Monday, 20 May 2019

Canadian Pacific Steamships Limited Fonds - Part 1

Did an ancestor, or maybe you, travel to Canada on a Canadian Pacific ship? I did, in October 1966, on the Empress of Canada so I was curious to find out what information the National Museum of Science and Technology has in 47.57 metres of textual records and other materials about Canadian Pacific Steamships Limited.
The records date from just before the creation of Canadian Pacific’s steamship services in 1883 to the late 1990s. The fonds includes records showing the management of the CPS and its precursors but also reports from individual voyages of different vessels, all arranged into five series: CPS-1) Business and Operations; CPS-2) Promotional Materials; CPS-3) Voyage Reports and Immigration Records; CPS-4) Musk Collection and CPS-5) Ledgers and Movement Books.
The Museum's Library & Archives Reading Room will be closed to the public from June 2019 to February 2020 so I rushed to consult material for my voyage.
The movement book for 1996 included the page shown. I recall boarding in Liverpool on the afternoon on the 18th and anchoring off Greenock the next day.  Passing Inishtrahull must have been at night. A few days later I was up in the late evening to see the light of Belle Isle. We cleared customs and immigration in Quebec City before the ship continued to Montreal arriving the next morning.
I found much more in the Voyage Report. Embarkation of 36 First Class and 758 Tourist Class passengers started at 13:45 and ended at 16:30 at Liverpool. Another 4 First Class and 231Tourist Class passengers joined at Greenock.
There's a lot of technical information on cargo and fuel, officers by name and crew numbers. The Chief Engineer's Report mentioned "Following a period of heavy weather ..." — nice confirmation of conditions that saw me two days in my bunk trying not to be sick, despite stabilizers that were supposed to reduce a 20-degree roll to six degrees.
Sadly there was no passenger list for my voyage nor any that year. I'm told there are quite a few gaps — you may be lucky. However, for ten passengers on my voyage who had minor accidents — Myznak, Dyke, Zehnen, Shadforth, Haber, Campbell, Deal, Shukla, Corder and Carlson — there's mention of their destination and a brief description of the incident.
Find out more about this collection at www.archeion.ca/canada-science-and-technology-museum-library-and-archives/ or contact reproductions@ingeniumcanada.org/.
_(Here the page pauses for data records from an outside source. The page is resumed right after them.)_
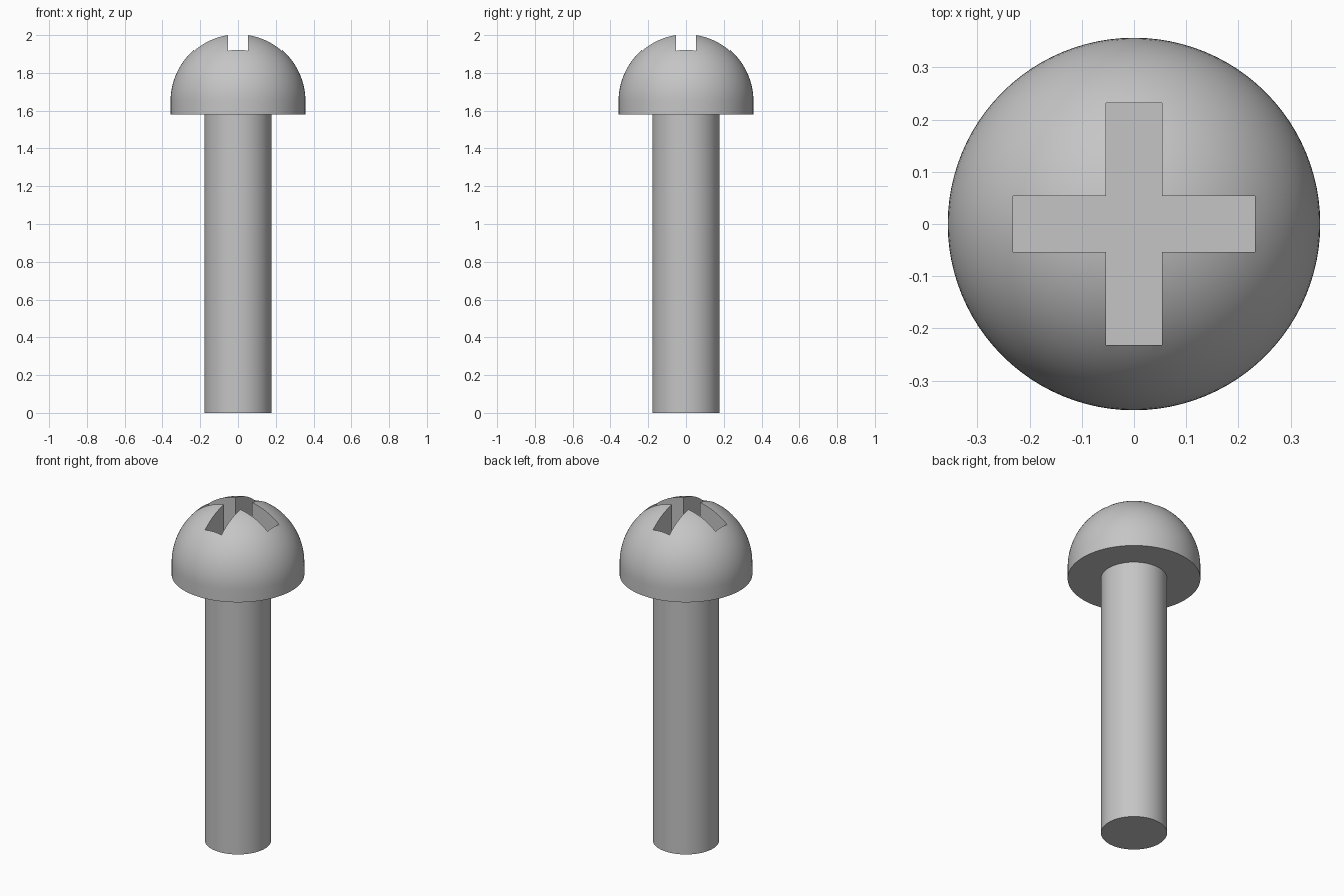
import bpy, bmesh, math

cube = bpy.data.objects.get("Cube")
if cube:
    bpy.data.objects.remove(cube, do_unlink=True)

SHAFT_R, HEAD_R = 0.178, 0.357
HEAD_Z, DOME_Z = 1.58, 1.651
SLOT_HALF, SLOT_REACH, SLOT_FLOOR = 0.054, 0.232, 1.76

steel = bpy.data.materials.new("grey_steel")
steel.use_nodes = True
colour = (0.56, 0.56, 0.56, 1)
steel.diffuse_color = colour
steel.node_tree.nodes["Principled BSDF"].inputs["Base Color"].default_value = colour


def make_object(name, bm):
    bmesh.ops.recalc_face_normals(bm, faces=bm.faces)
    mesh = bpy.data.meshes.new(name)
    bm.to_mesh(mesh)
    bm.free()
    mesh.materials.append(steel)
    obj = bpy.data.objects.new(name, mesh)
    bpy.context.collection.objects.link(obj)
    return obj


def lathe(name, profile, steps=96):
    """Spin a list of (radius, height) points around the z axis."""
    bm = bmesh.new()
    verts = [bm.verts.new((r, 0, z)) for r, z in profile]
    edges = [bm.edges.new(pair) for pair in zip(verts, verts[1:])]
    bmesh.ops.spin(bm, geom=verts + edges, cent=(0, 0, 0), axis=(0, 0, 1),
                   angle=math.tau, steps=steps)
    bmesh.ops.remove_doubles(bm, verts=bm.verts, dist=1e-5)
    return make_object(name, bm)


def activate(obj):
    bpy.ops.object.select_all(action='DESELECT')
    obj.select_set(True)
    bpy.context.view_layer.objects.active = obj


# Shaft: plain round rod
shaft = lathe("shaft", [(0, 0), (SHAFT_R, 0), (SHAFT_R, HEAD_Z), (0, HEAD_Z)])

# Head: short straight rim under a half-sphere dome
rings = 24
dome = [(HEAD_R * math.cos(a), DOME_Z + HEAD_R * math.sin(a))
        for a in (math.pi / 2 * i / rings for i in range(rings))]
head = lathe("head", [(0, HEAD_Z), (HEAD_R, HEAD_Z)] + dome + [(0, DOME_Z + HEAD_R)])

# Cross-shaped cutter: one corner outline repeated in four quarter turns
bm = bmesh.new()
corner = [(SLOT_REACH, -SLOT_HALF), (SLOT_REACH, SLOT_HALF), (SLOT_HALF, SLOT_HALF)]
outline = []
for turn in range(4):
    c, s = round(math.cos(turn * math.pi / 2)), round(math.sin(turn * math.pi / 2))
    outline += [bm.verts.new((x * c - y * s, x * s + y * c, SLOT_FLOOR)) for x, y in corner]
base = bm.faces.new(outline)
top = bmesh.ops.extrude_face_region(bm, geom=[base])["geom"]
bmesh.ops.translate(bm, vec=(0, 0, 0.5),
                    verts=[v for v in top if isinstance(v, bmesh.types.BMVert)])
cutter = make_object("cross_slot_cutter", bm)
cutter.hide_render = True

# Cut the drive slot into the head
activate(head)
cut = head.modifiers.new("cross_slot", 'BOOLEAN')
cut.operation = 'DIFFERENCE'
cut.solver = 'EXACT'
cut.object = cutter
bpy.ops.object.modifier_apply(modifier=cut.name)
bpy.data.objects.remove(cutter, do_unlink=True)

# Smooth round surfaces, keep rims and slot edges sharp
for part in (shaft, head):
    activate(part)
    bpy.ops.object.shade_smooth_by_angle(angle=math.radians(30))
1 comment:

Pat Jeffs said...

Well, that brought back memories! I travelled on the "Empress of England" in the opposite direction in August 1965. Some people may think that emigration only occurs from east to west, but I have lived on this side of the pond ever since.

The week was not without its adventures. We had a stowaway. I wonder what happened to him.

/cheers